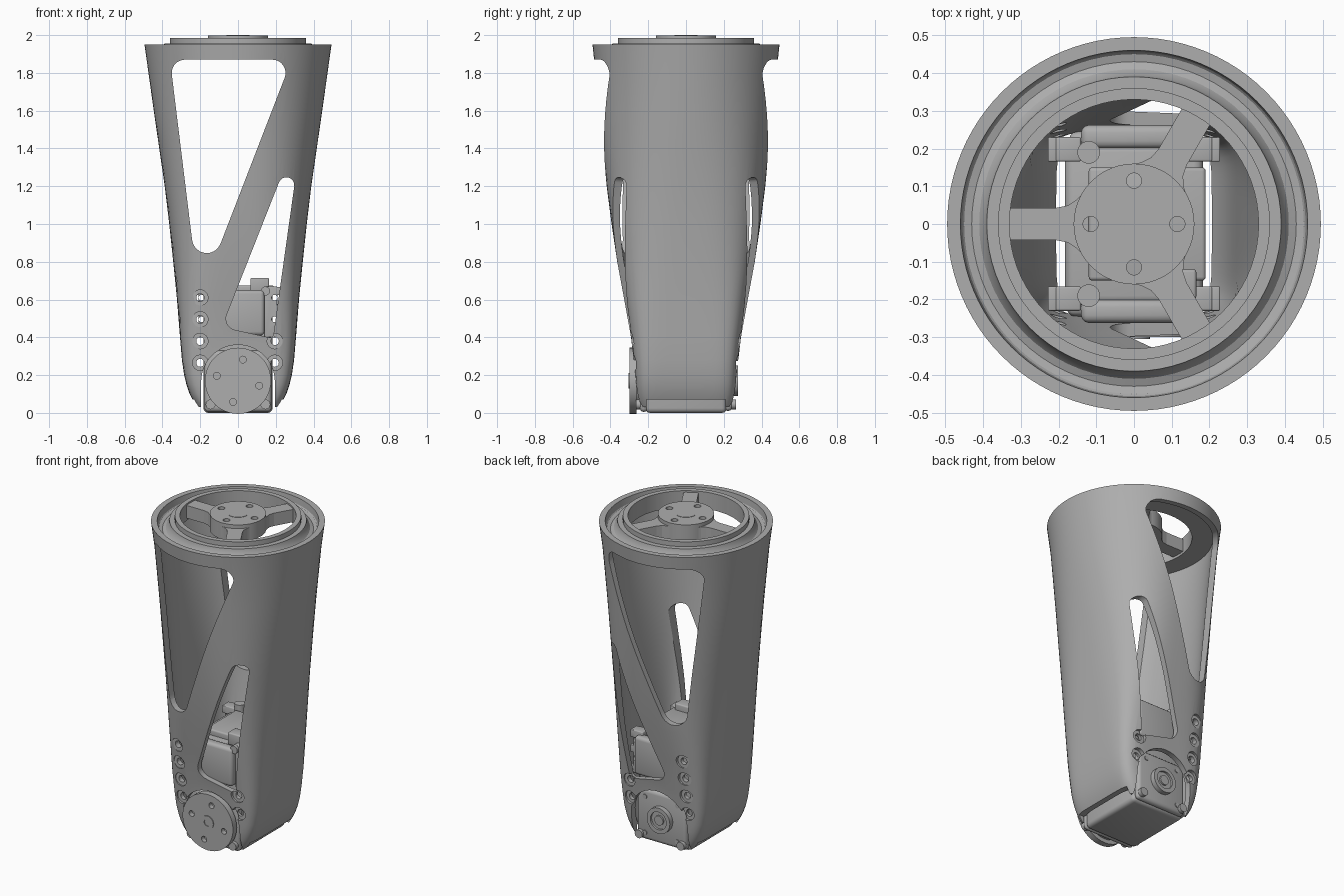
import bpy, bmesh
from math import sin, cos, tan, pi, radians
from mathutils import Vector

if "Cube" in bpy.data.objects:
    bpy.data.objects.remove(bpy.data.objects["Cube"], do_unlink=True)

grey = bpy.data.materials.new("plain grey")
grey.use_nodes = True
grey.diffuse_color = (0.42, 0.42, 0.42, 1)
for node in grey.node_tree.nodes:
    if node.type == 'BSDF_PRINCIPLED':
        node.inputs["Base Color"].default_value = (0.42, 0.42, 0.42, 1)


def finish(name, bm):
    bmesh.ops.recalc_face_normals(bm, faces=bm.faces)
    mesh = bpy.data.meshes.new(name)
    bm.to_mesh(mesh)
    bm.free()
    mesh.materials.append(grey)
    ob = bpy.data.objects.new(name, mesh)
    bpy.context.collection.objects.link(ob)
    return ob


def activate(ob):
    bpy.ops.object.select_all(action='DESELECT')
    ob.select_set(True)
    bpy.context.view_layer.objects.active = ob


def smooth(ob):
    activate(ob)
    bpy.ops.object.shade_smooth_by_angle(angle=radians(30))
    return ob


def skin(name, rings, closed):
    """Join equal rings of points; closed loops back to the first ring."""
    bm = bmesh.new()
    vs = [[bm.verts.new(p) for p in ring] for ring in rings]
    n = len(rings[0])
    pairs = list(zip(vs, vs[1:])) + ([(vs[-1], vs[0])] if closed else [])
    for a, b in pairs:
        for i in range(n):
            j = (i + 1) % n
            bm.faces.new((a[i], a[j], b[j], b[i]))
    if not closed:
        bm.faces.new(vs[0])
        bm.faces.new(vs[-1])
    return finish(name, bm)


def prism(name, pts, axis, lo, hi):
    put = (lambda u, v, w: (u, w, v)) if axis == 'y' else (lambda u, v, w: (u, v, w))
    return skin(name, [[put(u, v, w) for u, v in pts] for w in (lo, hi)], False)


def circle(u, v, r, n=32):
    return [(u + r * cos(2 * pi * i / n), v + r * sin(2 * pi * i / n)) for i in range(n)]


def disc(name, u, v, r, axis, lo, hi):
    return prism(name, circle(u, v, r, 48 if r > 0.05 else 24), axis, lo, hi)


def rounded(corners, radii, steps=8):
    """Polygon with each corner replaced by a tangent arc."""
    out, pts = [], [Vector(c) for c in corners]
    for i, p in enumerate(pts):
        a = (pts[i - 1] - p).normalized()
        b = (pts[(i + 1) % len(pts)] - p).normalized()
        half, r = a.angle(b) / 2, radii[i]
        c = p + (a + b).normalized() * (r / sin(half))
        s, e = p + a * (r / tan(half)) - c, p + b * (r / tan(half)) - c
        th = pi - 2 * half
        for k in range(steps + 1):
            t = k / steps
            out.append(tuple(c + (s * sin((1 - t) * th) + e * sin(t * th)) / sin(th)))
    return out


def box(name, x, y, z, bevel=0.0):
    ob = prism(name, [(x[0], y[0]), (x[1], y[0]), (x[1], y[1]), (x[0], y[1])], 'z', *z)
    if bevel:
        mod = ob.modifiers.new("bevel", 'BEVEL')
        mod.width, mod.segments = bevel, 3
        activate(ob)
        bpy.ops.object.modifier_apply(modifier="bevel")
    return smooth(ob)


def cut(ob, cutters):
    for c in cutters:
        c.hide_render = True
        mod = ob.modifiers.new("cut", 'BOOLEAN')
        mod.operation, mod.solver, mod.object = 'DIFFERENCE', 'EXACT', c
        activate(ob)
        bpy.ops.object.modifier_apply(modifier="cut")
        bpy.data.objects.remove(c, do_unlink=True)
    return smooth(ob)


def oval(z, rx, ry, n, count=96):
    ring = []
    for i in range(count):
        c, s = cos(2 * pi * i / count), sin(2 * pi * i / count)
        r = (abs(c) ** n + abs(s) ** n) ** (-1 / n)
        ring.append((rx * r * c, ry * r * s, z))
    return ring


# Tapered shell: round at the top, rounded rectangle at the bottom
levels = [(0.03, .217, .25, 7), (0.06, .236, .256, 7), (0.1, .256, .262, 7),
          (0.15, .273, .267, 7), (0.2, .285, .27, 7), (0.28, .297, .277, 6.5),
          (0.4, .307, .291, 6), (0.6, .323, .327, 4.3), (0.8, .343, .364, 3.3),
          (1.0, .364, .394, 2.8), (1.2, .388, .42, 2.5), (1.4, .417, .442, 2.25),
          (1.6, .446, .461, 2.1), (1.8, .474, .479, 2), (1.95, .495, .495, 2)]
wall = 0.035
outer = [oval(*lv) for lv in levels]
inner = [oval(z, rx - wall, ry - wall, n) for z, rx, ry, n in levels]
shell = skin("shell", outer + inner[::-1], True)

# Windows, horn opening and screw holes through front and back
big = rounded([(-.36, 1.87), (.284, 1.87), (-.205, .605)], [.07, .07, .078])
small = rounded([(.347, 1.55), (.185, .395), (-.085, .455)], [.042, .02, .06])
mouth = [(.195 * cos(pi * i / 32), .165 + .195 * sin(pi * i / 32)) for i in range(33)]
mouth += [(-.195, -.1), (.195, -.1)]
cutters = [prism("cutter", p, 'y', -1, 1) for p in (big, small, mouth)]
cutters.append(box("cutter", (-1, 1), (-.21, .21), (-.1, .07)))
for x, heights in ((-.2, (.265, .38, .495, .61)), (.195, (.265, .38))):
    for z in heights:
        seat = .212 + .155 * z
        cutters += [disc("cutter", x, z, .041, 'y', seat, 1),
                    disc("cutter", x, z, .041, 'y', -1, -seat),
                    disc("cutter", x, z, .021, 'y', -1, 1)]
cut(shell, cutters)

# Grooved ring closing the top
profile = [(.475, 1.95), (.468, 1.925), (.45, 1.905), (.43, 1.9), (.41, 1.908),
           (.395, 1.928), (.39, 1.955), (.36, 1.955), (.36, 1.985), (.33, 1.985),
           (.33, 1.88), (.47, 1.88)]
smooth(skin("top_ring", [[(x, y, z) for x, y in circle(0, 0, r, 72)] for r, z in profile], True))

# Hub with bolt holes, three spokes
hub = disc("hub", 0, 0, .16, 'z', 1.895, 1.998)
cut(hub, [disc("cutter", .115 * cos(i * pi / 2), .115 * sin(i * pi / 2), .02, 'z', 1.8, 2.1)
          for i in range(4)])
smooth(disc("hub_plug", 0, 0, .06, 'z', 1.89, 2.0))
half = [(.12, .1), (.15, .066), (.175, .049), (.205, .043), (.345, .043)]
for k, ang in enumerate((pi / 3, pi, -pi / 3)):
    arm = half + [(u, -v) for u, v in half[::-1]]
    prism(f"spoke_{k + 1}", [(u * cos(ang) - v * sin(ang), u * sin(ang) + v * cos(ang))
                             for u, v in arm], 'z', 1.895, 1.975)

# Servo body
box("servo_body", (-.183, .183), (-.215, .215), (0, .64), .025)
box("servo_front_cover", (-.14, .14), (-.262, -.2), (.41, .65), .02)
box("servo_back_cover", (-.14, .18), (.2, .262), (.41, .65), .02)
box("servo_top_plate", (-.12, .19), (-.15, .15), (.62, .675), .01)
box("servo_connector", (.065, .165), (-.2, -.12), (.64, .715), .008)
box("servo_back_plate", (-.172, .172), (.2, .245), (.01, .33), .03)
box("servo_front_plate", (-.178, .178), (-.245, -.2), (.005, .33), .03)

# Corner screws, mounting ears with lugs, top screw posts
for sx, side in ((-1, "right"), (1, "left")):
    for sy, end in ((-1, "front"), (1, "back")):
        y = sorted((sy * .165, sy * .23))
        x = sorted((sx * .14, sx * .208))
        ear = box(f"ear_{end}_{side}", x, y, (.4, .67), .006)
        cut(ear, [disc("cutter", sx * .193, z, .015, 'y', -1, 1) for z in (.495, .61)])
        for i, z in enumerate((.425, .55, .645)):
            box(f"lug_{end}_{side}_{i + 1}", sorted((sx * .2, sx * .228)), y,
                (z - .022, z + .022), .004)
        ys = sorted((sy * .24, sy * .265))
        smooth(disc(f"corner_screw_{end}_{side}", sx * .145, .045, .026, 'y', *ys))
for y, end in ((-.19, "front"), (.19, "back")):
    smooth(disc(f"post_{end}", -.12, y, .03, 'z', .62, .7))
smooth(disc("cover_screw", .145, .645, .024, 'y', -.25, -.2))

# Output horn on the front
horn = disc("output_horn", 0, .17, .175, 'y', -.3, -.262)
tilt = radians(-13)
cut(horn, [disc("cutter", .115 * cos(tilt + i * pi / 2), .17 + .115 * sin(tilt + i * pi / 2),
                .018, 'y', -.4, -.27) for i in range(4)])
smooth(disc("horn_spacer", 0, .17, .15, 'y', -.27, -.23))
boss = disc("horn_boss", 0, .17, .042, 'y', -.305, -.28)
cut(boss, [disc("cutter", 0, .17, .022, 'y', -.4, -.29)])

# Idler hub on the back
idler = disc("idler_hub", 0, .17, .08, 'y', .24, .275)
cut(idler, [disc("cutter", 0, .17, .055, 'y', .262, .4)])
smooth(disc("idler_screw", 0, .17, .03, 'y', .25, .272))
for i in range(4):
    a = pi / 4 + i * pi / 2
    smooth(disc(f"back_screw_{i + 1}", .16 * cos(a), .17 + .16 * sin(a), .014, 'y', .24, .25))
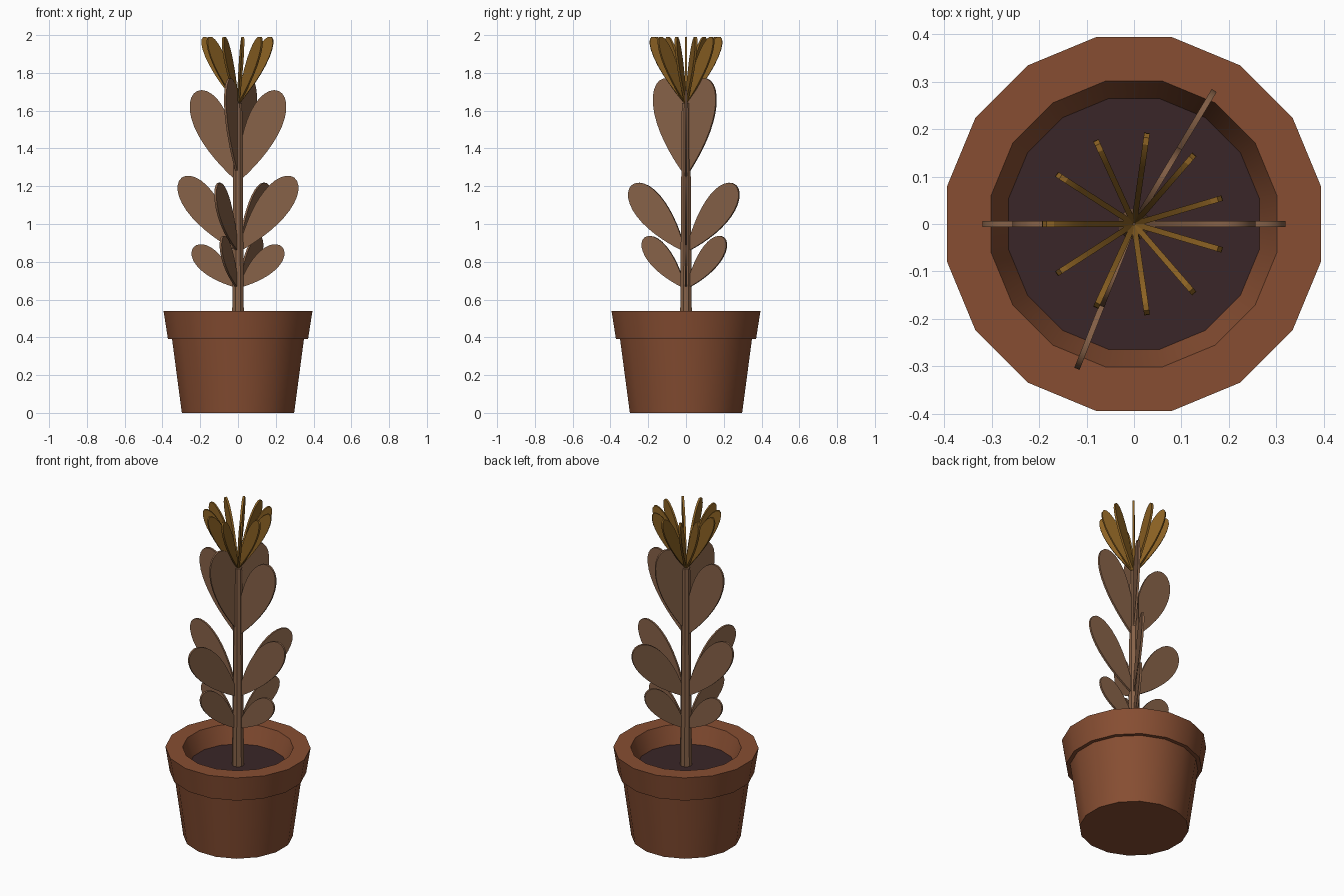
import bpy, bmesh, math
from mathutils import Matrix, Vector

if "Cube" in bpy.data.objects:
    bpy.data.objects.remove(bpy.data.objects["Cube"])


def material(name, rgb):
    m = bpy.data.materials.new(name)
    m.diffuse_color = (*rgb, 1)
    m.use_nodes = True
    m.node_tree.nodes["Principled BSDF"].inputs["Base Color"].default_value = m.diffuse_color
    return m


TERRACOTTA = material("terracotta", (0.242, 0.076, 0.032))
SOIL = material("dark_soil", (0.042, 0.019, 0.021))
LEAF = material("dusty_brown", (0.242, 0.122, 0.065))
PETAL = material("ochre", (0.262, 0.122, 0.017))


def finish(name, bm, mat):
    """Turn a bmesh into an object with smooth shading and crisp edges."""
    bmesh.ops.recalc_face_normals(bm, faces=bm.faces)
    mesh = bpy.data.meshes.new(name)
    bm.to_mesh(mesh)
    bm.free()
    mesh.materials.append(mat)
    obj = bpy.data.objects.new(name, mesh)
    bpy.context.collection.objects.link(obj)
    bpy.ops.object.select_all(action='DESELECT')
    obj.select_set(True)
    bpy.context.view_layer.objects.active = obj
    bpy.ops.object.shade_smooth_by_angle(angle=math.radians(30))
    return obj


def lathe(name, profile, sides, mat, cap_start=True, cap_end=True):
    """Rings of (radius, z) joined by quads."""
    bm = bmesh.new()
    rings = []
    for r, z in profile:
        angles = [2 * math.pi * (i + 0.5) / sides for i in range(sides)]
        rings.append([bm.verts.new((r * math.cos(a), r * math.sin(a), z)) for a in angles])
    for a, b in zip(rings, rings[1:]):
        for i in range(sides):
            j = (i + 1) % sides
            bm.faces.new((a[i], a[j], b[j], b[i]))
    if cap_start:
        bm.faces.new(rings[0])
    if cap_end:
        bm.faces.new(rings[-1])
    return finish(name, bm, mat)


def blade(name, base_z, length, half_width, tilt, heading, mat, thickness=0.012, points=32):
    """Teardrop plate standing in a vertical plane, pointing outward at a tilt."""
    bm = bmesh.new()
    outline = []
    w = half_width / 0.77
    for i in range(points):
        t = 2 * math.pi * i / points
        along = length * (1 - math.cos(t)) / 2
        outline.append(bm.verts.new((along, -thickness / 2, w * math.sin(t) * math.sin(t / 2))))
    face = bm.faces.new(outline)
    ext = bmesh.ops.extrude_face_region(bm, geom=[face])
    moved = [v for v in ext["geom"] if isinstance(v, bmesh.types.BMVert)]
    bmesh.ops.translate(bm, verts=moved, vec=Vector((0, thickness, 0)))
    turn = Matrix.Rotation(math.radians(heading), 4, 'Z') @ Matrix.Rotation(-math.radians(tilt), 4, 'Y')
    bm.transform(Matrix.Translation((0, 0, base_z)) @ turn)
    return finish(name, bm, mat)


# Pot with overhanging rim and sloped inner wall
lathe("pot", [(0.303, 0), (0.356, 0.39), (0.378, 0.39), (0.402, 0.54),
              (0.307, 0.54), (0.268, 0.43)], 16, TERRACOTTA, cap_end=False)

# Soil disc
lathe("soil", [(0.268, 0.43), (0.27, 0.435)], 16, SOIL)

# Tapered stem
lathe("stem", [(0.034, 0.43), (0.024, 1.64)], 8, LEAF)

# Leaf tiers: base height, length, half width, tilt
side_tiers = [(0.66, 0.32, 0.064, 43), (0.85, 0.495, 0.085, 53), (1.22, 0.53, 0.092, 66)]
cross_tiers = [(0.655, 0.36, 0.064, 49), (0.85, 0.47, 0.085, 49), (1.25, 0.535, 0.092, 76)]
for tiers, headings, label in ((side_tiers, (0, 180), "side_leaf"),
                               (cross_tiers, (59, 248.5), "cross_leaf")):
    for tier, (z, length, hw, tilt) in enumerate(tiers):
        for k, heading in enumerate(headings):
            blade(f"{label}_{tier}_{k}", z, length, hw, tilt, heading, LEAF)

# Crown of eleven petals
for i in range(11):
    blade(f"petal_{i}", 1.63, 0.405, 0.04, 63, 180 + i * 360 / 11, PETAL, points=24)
+===+
Starting at the line with "m.use_nodes = True" and ending at the line with "vec=Vector((0, thickness, 0)))", print each line of the listing above exactly, with no other lines.

    m.use_nodes = True
    m.node_tree.nodes["Principled BSDF"].inputs["Base Color"].default_value = m.diffuse_color
    return m


TERRACOTTA = material("terracotta", (0.242, 0.076, 0.032))
SOIL = material("dark_soil", (0.042, 0.019, 0.021))
LEAF = material("dusty_brown", (0.242, 0.122, 0.065))
PETAL = material("ochre", (0.262, 0.122, 0.017))


def finish(name, bm, mat):
    """Turn a bmesh into an object with smooth shading and crisp edges."""
    bmesh.ops.recalc_face_normals(bm, faces=bm.faces)
    mesh = bpy.data.meshes.new(name)
    bm.to_mesh(mesh)
    bm.free()
    mesh.materials.append(mat)
    obj = bpy.data.objects.new(name, mesh)
    bpy.context.collection.objects.link(obj)
    bpy.ops.object.select_all(action='DESELECT')
    obj.select_set(True)
    bpy.context.view_layer.objects.active = obj
    bpy.ops.object.shade_smooth_by_angle(angle=math.radians(30))
    return obj


def lathe(name, profile, sides, mat, cap_start=True, cap_end=True):
    """Rings of (radius, z) joined by quads."""
    bm = bmesh.new()
    rings = []
    for r, z in profile:
        angles = [2 * math.pi * (i + 0.5) / sides for i in range(sides)]
        rings.append([bm.verts.new((r * math.cos(a), r * math.sin(a), z)) for a in angles])
    for a, b in zip(rings, rings[1:]):
        for i in range(sides):
            j = (i + 1) % sides
            bm.faces.new((a[i], a[j], b[j], b[i]))
    if cap_start:
        bm.faces.new(rings[0])
    if cap_end:
        bm.faces.new(rings[-1])
    return finish(name, bm, mat)


def blade(name, base_z, length, half_width, tilt, heading, mat, thickness=0.012, points=32):
    """Teardrop plate standing in a vertical plane, pointing outward at a tilt."""
    bm = bmesh.new()
    outline = []
    w = half_width / 0.77
    for i in range(points):
        t = 2 * math.pi * i / points
        along = length * (1 - math.cos(t)) / 2
        outline.append(bm.verts.new((along, -thickness / 2, w * math.sin(t) * math.sin(t / 2))))
    face = bm.faces.new(outline)
    ext = bmesh.ops.extrude_face_region(bm, geom=[face])
    moved = [v for v in ext["geom"] if isinstance(v, bmesh.types.BMVert)]
    bmesh.ops.translate(bm, verts=moved, vec=Vector((0, thickness, 0)))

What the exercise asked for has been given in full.